■ **About this task**
Nothing but the lines from the top of the following entries through the line with "const BACK = -0.25;" should be printed, exactly as they are.

■ **Supplied records**

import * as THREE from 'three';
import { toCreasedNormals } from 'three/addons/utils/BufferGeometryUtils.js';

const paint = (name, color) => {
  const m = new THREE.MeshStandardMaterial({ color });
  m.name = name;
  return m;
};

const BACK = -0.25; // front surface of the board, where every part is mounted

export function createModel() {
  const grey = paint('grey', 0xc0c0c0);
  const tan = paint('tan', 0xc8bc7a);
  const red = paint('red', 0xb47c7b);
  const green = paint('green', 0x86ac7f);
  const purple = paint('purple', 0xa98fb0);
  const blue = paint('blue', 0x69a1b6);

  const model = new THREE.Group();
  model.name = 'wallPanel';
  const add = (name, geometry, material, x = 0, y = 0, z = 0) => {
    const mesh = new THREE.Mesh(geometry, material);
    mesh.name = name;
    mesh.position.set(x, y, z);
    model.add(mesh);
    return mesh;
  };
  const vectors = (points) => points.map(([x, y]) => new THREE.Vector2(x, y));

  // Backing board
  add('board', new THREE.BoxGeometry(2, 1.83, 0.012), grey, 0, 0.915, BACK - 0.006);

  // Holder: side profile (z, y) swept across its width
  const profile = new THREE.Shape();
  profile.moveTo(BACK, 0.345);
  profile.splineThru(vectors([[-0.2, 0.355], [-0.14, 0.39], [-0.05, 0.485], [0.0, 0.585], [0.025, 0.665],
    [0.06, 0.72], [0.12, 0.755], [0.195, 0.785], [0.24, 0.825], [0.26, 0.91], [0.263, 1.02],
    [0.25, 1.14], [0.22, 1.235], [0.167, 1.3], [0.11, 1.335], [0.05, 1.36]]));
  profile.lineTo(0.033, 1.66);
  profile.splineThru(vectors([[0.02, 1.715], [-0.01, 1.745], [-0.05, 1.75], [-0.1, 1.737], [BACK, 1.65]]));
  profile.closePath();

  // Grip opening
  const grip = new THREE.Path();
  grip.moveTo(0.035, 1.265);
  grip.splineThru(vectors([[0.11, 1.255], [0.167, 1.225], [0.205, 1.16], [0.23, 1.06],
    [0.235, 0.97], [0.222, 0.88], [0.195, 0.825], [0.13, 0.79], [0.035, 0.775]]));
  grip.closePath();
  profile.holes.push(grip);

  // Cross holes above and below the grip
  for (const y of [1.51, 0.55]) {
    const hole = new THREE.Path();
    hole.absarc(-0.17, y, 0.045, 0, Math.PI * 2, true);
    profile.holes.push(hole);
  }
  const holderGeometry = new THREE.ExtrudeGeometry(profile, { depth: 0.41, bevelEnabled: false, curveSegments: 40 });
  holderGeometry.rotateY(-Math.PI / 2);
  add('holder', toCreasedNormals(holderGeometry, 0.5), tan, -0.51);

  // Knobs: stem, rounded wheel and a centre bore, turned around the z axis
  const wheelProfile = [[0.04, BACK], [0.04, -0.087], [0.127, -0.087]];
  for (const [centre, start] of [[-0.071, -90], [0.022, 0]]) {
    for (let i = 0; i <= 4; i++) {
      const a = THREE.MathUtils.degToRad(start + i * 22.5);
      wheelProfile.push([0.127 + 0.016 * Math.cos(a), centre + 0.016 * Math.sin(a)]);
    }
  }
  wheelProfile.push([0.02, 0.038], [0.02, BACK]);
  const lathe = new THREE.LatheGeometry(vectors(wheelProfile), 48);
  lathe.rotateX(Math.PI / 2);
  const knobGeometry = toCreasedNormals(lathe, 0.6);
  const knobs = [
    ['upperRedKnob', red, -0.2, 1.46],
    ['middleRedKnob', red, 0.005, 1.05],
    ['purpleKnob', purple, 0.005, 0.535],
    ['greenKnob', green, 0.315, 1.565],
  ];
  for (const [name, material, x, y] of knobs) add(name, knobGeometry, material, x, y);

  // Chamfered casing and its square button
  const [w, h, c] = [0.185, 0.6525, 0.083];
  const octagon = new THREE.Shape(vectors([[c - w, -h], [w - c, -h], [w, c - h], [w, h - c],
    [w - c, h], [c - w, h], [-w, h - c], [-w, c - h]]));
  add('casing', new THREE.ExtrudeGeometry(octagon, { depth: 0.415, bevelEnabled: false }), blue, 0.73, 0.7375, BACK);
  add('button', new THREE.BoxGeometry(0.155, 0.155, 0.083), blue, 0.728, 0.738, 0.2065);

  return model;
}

■ **Result**
import * as THREE from 'three';
import { toCreasedNormals } from 'three/addons/utils/BufferGeometryUtils.js';

const paint = (name, color) => {
  const m = new THREE.MeshStandardMaterial({ color });
  m.name = name;
  return m;
};

const BACK = -0.25; // front surface of the board, where every part is mounted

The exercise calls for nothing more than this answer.